5 tips to lead groups of cognitively impaired residents

According to Elder Care Communications, up to half of all nursing home residents have some form of dementia or cognitive impairment.

We all know that cognitive and memory impairment can change how a person thinks, acts, responds and/or feels. These changes often present special challenges for families and caregivers, especially in a social environment. An ordinary conversation, for example, can be quite frustrating when the person you are talking to has difficulty remembering from one moment to the next about what has been said. Individuals with cognitive impairment may also experience a range of behavioral issues that may include communication difficulties, repetition of an idea or an activity, wondering, lack of motivation, or often times aggressive or impulsive behaviors.

So where do you start when attempting to overcome the difficulties of including them in group or social settings?

Here are 5 tips that may help you:

1. Due to the possibility of them needing more assistance than others in group activities, take the time to learn more about your residents as individuals and their personal likes and interests. By doing this you will be able to form better judgment on programs they are more likely to enjoy and what would be most appropriate for them. Engage family members by finding out more about their past and some experiences they may have had throughout their lives.

2. Be sure to educate yourself on dementia and Alzheimer’s. Information is empowering!!

3. Try breaking down tasks and actions. For Example, instead of asking “Would you like to come to our art program down the hall and paint a picture? I can show you where it is!” Use simple phrases and questions such as, “Come with me; let’s go paint.”

4. Be in tune with their feelings. If they are sad or angry, show them that you are listening, whether you understand or not. By doing this you can create a bond of trust that will enable you to encourage them to participate in a productive program that would ensure a better quality of life.

5. Last, use your resources. Encourage family members, volunteers, or even residents with higher levels of cognition to assist them or even just hold their hand in group settings.

Just remember, before you can begin any of this be sure to lay a foundation of your knowledge of the resident along with their diagnosis.
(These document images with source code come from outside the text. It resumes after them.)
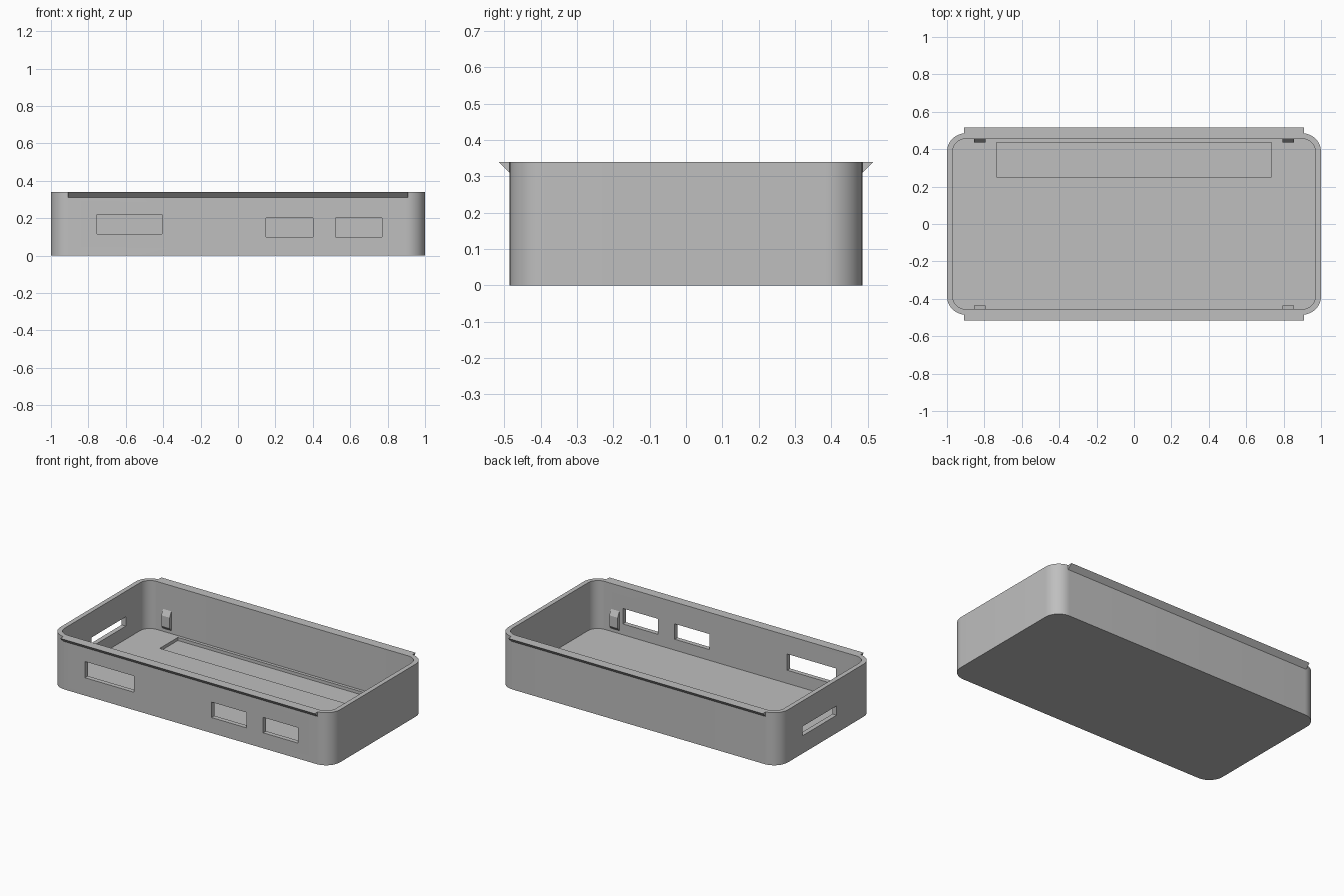
import bpy
import bmesh
from math import cos, sin, pi

old = bpy.data.objects.get("Cube")
if old:
    bpy.data.objects.remove(old, do_unlink=True)

grey = bpy.data.materials.new("light grey plastic")
grey.use_nodes = True
colour = (0.52, 0.52, 0.52, 1)
grey.diffuse_color = colour
grey.node_tree.nodes["Principled BSDF"].inputs["Base Color"].default_value = colour

HX, HY, HEIGHT = 1.0, 0.485, 0.34
WALL, FLOOR, RADIUS = 0.03, 0.03, 0.1


def prism(name, ring, offset):
    """Extrude a closed ring of 3D points along an offset."""
    bm = bmesh.new()
    face = bm.faces.new([bm.verts.new(p) for p in ring])
    moved = bmesh.ops.extrude_face_region(bm, geom=[face])["geom"]
    verts = [v for v in moved if isinstance(v, bmesh.types.BMVert)]
    bmesh.ops.translate(bm, vec=offset, verts=verts)
    bmesh.ops.recalc_face_normals(bm, faces=bm.faces)
    mesh = bpy.data.meshes.new(name)
    bm.to_mesh(mesh)
    bm.free()
    mesh.materials.append(grey)
    obj = bpy.data.objects.new(name, mesh)
    bpy.context.collection.objects.link(obj)
    return obj


def rounded_block(name, hx, hy, radius, z0, z1, steps=14):
    ring = []
    for i, (sx, sy) in enumerate([(1, 1), (-1, 1), (-1, -1), (1, -1)]):
        for k in range(steps + 1):
            a = (i + k / steps) * pi / 2
            ring.append((sx * (hx - radius) + radius * cos(a),
                         sy * (hy - radius) + radius * sin(a), z0))
    return prism(name, ring, (0, 0, z1 - z0))


def box(name, x0, x1, y0, y1, z0, z1):
    ring = [(x0, y0, z0), (x1, y0, z0), (x1, y1, z0), (x0, y1, z0)]
    return prism(name, ring, (0, 0, z1 - z0))


def activate(obj):
    bpy.ops.object.select_all(action='DESELECT')
    obj.select_set(True)
    bpy.context.view_layer.objects.active = obj


# Tray body and the shapes cut out of it
body = rounded_block("tray_body", HX, HY, RADIUS, 0, HEIGHT)
cutters = [
    rounded_block("cavity_cutter", HX - WALL, HY - WALL, RADIUS - WALL, FLOOR, HEIGHT + 0.1),
    box("floor_pocket_cutter", -0.735, 0.735, 0.25, 0.435, 0.01, 0.1),
    box("wide_port_cutter", -0.755, -0.405, -0.6, -0.42, 0.115, 0.22),
    box("middle_port_cutter", 0.15, 0.40, -0.6, -0.42, 0.10, 0.20),
    box("end_port_cutter", 0.52, 0.77, -0.6, -0.42, 0.10, 0.20),
    box("side_slot_cutter", -1.1, -0.94, -0.11, 0.24, 0.115, 0.175),
]
activate(body)
for cutter in cutters:
    cutter.hide_render = True
    mod = body.modifiers.new("cut", 'BOOLEAN')
    mod.operation = 'DIFFERENCE'
    mod.solver = 'EXACT'
    mod.object = cutter
    bpy.ops.object.modifier_apply(modifier=mod.name)
    bpy.data.objects.remove(cutter, do_unlink=True)
activate(body)
bpy.ops.object.shade_smooth_by_angle()

# Wedge ledges along the long rims, and snap clips on the inner walls
for side, word in ((-1, "front"), (1, "back")):
    ledge = [(HY, HEIGHT - 0.03), (HY + 0.031, HEIGHT), (HY, HEIGHT)]
    prism(word + "_rim_ledge", [(-0.91, side * y, z) for y, z in ledge], (1.82, 0, 0))
    inner = HY - WALL
    clip = [(inner, 0.175), (inner - 0.018, 0.14), (inner - 0.018, 0.07), (inner, 0.05)]
    for x, hand in ((-0.855, "right"), (0.795, "left")):
        prism(f"{word}_{hand}_clip", [(x, side * y, z) for y, z in clip], (0.06, 0, 0))
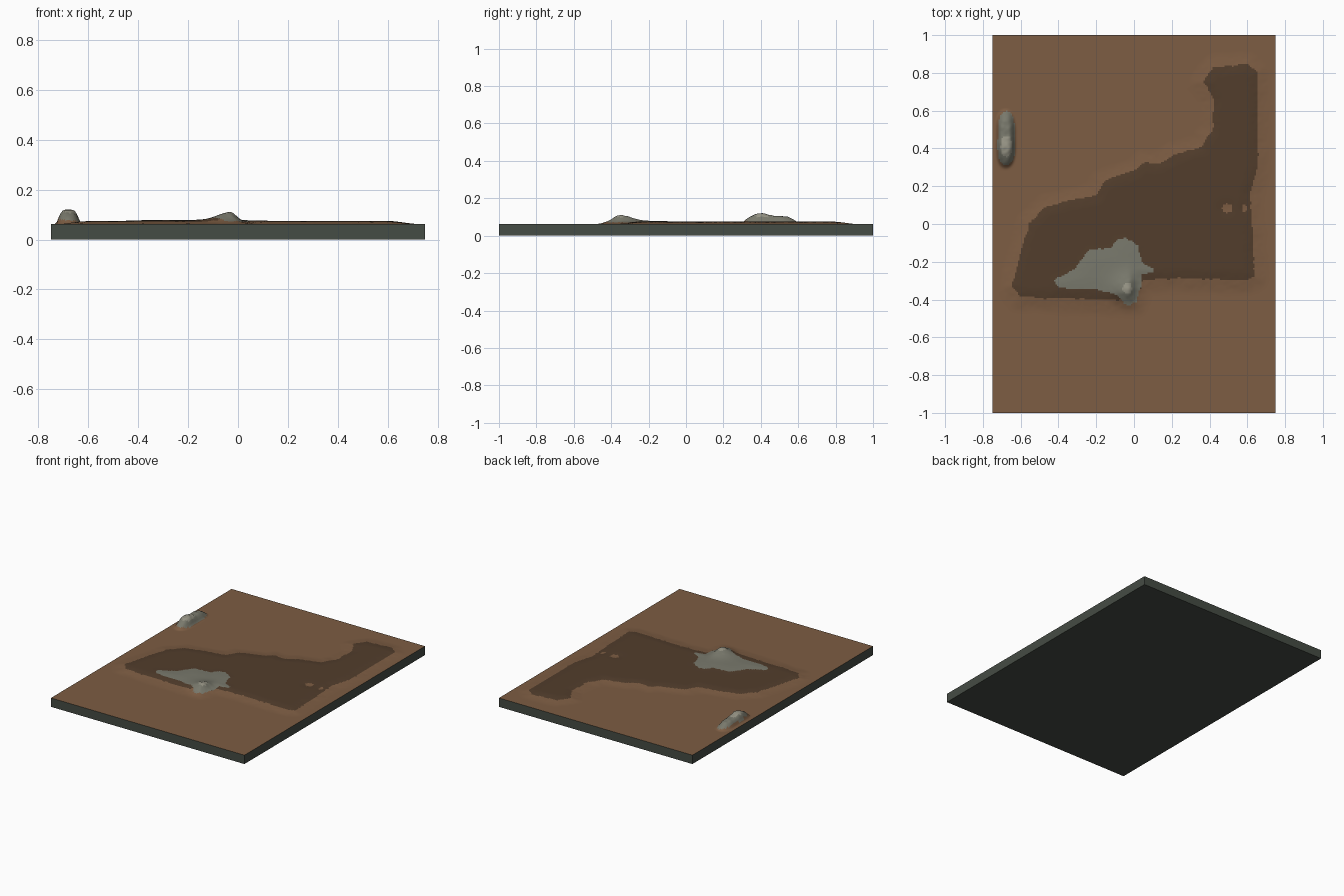
import bpy, bmesh, math
from mathutils import Vector, noise

if "Cube" in bpy.data.objects:
    bpy.data.objects.remove(bpy.data.objects["Cube"])

W, L, BASE = 0.75, 1.0, 0.062
NX, NY = 188, 250

# outlines of the raised mud plateau and the bare rock on it
PLATEAU = [(-.61, -.39), (-.65, -.33), (-.56, 0), (-.47, .09), (-.35, .12), (-.2, .15),
           (-.17, .22), (0, .28), (.05, .32), (.14, .32), (.2, .36), (.36, .41), (.41, .5),
           (.42, .66), (.36, .75), (.42, .83), (.6, .845), (.65, .8), (.65, .3), (.61, .15),
           (.635, -.28), (.6, -.3), (.2, -.29), (.04, -.3), (0, -.42), (-.06, -.41)]
ROCK = [(-.4, -.34), (-.43, -.3), (-.32, -.24), (-.24, -.14), (-.13, -.13), (-.1, -.09),
        (-.05, -.08), (.02, -.12), (.04, -.21), (.1, -.24), (.1, -.26), (.04, -.27),
        (.03, -.33), (.01, -.42), (-.04, -.435), (-.1, -.38), (-.2, -.35), (-.3, -.35)]


def signed_distance(x, y, poly):
    best, inside = 9.0, False
    ax, ay = poly[-1]
    for bx, by in poly:
        ex, ey, px, py = bx - ax, by - ay, x - ax, y - ay
        t = max(0, min(1, (px * ex + py * ey) / (ex * ex + ey * ey)))
        best = min(best, (px - t * ex) ** 2 + (py - t * ey) ** 2)
        if (ay > y) != (by > y) and x < ax + (y - ay) * ex / ey:
            inside = not inside
        ax, ay = bx, by
    return math.sqrt(best) * (1 if inside else -1)


def smooth(a, b, t):
    t = max(0, min(1, (t - a) / (b - a)))
    return t * t * (3 - 2 * t)


def bump(x, y, cx, cy, left, right, front, back):
    dx = (x - cx) / (left if x < cx else right)
    dy = (y - cy) / (front if y < cy else back)
    return math.exp(-dx * dx - dy * dy)


def stone_shape(x, y):
    # long boulder: rounded capsule, highest near its front end
    dx = (x + .68) / .052
    dy = (y - .45) / .155
    r = dx * dx + dy ** 4
    top = .036 + .022 * math.exp(-((y - .4) / .06) ** 2) + .007 * math.exp(-((y - .51) / .04) ** 2)
    return top * (1 - smooth(0, 1.15, r)) if r < 1.15 else 0


def terrain(x, y):
    n = noise.noise(Vector((x * 14, y * 14, 0)))
    fine = noise.noise(Vector((x * 45, y * 45, 3)))
    d = signed_distance(x, y, PLATEAU) + .009 * n + .005 * fine
    g = signed_distance(x, y, ROCK) + .006 * n + .004 * fine
    hole = bump(x, y, .49, .08, .04, .04, .035, .035) + .9 * bump(x, y, .58, .08, .02, .02, .03, .03)
    z = .013 * smooth(-.08, .06, d) + .004 * smooth(-.05, .08, g) - .003 * hole
    peak = bump(x, y, -.03, -.35, .075, .032, .055, .08)
    stone = stone_shape(x, y)
    z += .031 * peak + stone * (1 + .1 * fine)
    z += .0025 * fine * peak
    edge = smooth(0, .035, min(W - abs(x), L - abs(y)))
    if stone > .012 or g > 0:
        mat = 3 if stone > .045 or peak > .8 else 2
    else:
        mat = 1 if d > 0 and hole < .62 else 0
    return BASE + z * edge, mat


def material(name, rgb):
    m = bpy.data.materials.new(name)
    m.diffuse_color = (*rgb, 1)
    m.use_nodes = True
    m.node_tree.nodes["Principled BSDF"].inputs["Base Color"].default_value = m.diffuse_color
    return m


def make_object(name, bm, mats):
    me = bpy.data.meshes.new(name)
    bm.to_mesh(me)
    bm.free()
    ob = bpy.data.objects.new(name, me)
    bpy.context.collection.objects.link(ob)
    for m in mats:
        me.materials.append(m)
    return ob


# ground surface with plateau, rock peak and boulder
bm = bmesh.new()
rows, kinds = [], []
for j in range(NY + 1):
    row, kind = [], []
    for i in range(NX + 1):
        x, y = -W + 2 * W * i / NX, -L + 2 * L * j / NY
        z, k = terrain(x, y)
        row.append(bm.verts.new((x, y, z)))
        kind.append(k)
    rows.append(row)
    kinds.append(kind)
for j in range(NY):
    for i in range(NX):
        f = bm.faces.new((rows[j][i], rows[j][i + 1], rows[j + 1][i + 1], rows[j + 1][i]))
        f.material_index = kinds[j][i]
        f.smooth = True
make_object("ground_surface", bm, [
    material("earth", (.205, .109, .056)), material("mud", (.084, .047, .025)),
    material("stone", (.19, .19, .15)), material("pale_stone", (.3, .29, .23))])

# base slab, open where the ground covers it
bm = bmesh.new()
bmesh.ops.create_cube(bm, size=1)
for v in bm.verts:
    v.co = (v.co.x * 2 * W, v.co.y * 2 * L, (v.co.z + .5) * BASE)
bm.faces.ensure_lookup_table()
top = [f for f in bm.faces if f.normal.z > .9 or f.calc_center_median().z > BASE * .9]
bmesh.ops.delete(bm, geom=top, context='FACES_ONLY')
make_object("base_slab", bm, [material("slab", (.06, .072, .058))])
Begin by creating a personalized careplan on goals that you would like to see them achieve in these social settings, then the approaches you are going to take to help them.